_DATA PROVIDED_:
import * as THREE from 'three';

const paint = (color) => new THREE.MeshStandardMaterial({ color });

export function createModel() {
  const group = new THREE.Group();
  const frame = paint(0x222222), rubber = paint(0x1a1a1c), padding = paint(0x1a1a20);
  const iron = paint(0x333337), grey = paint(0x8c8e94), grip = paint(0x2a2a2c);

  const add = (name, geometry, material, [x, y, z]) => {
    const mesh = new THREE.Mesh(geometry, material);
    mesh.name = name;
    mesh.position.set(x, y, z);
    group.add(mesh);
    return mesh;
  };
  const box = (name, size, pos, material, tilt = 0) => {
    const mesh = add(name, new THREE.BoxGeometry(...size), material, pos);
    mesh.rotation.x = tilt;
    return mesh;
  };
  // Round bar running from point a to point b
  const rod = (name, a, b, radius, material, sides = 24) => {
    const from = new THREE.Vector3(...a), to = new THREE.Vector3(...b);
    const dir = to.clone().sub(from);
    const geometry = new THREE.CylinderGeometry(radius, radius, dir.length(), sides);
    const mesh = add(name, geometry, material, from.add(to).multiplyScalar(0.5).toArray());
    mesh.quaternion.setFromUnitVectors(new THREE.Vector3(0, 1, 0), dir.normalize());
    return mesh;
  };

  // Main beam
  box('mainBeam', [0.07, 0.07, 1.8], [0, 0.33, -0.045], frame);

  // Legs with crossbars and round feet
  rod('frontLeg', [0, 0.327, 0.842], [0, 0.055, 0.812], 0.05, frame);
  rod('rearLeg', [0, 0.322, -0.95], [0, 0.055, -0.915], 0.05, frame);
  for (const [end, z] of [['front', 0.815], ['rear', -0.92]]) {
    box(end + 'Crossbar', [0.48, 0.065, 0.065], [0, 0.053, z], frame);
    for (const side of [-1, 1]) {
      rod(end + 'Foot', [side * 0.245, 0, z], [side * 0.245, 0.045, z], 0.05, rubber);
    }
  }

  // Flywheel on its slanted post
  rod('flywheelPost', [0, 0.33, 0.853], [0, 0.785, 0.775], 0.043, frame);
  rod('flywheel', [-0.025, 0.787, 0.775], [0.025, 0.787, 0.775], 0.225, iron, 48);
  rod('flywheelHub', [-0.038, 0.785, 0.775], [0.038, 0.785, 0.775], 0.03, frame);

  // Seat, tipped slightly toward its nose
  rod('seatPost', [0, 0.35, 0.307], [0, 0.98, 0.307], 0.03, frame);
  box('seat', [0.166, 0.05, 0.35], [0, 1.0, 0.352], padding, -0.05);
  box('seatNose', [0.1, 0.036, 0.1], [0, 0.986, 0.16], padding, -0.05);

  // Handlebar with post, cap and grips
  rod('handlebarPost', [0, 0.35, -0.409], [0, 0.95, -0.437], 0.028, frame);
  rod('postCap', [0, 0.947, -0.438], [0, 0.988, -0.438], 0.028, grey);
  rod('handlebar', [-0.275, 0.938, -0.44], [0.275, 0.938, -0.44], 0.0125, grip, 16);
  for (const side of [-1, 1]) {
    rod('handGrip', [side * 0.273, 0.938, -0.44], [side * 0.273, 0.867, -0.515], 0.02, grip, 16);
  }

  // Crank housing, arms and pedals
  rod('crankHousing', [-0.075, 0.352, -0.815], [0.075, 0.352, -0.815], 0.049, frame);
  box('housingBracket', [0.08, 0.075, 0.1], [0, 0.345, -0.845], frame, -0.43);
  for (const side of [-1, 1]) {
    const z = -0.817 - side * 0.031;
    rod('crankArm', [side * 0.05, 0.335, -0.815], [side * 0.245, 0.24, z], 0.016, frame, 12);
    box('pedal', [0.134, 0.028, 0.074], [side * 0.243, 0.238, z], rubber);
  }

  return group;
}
---
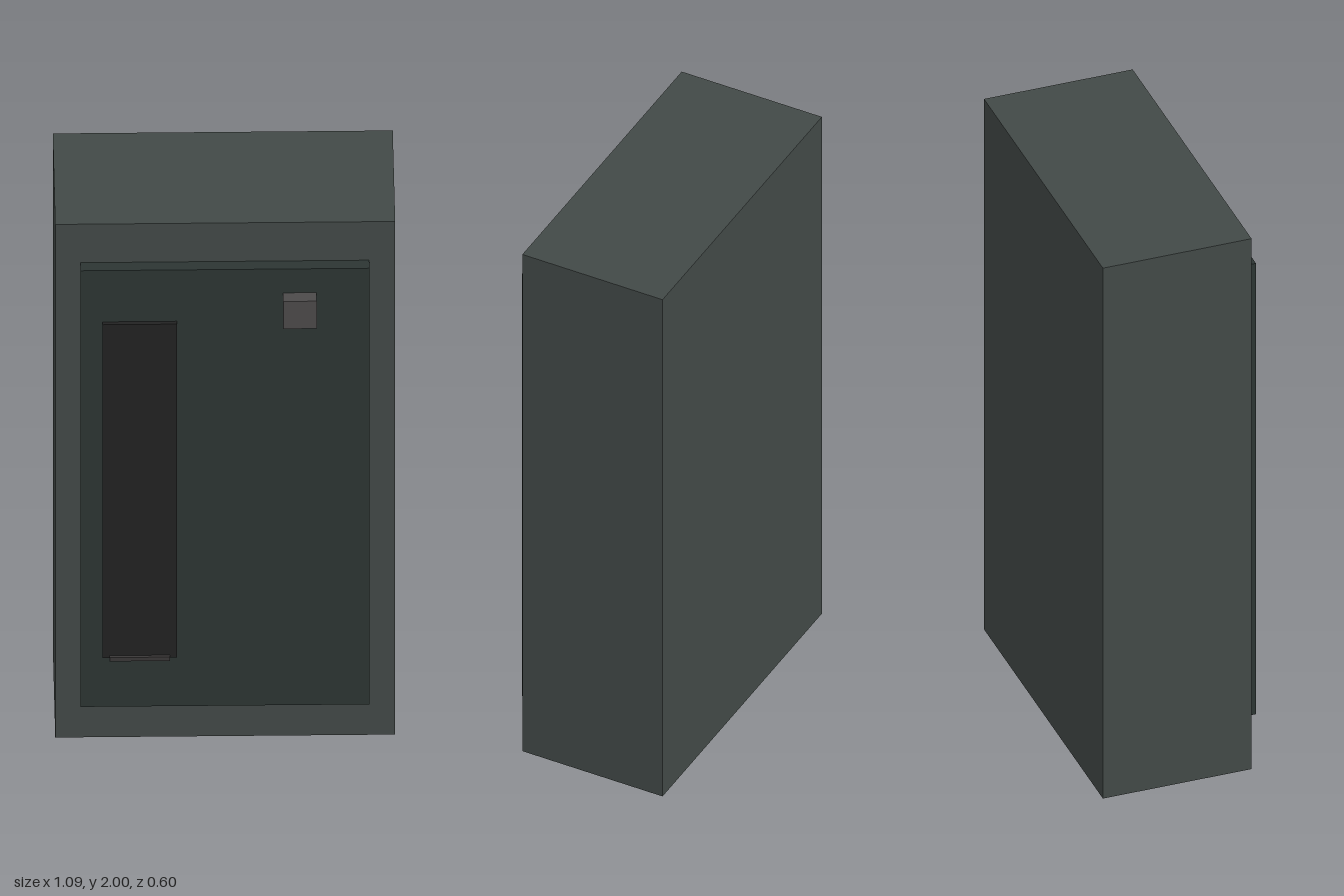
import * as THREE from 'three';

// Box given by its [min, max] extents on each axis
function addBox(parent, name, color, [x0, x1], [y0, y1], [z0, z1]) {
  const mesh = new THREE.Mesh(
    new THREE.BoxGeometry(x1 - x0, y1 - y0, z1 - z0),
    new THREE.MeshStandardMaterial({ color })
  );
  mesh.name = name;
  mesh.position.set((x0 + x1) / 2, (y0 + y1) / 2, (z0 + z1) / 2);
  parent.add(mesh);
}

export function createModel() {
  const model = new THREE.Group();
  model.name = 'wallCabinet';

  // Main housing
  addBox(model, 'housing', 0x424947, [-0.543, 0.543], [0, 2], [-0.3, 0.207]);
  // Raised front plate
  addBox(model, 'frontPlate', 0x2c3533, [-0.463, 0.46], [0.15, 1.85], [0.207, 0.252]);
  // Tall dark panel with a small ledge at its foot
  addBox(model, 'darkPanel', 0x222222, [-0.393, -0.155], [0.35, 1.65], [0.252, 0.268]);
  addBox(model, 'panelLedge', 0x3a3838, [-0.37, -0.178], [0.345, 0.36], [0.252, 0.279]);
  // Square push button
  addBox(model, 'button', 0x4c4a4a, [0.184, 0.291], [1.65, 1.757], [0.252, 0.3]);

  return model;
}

_AIM OF THE TASK_: When a line in the listing above holds "tilt", include it in the tally; report only the tally.

_RESULT FOR THIS EXERCISE_: 2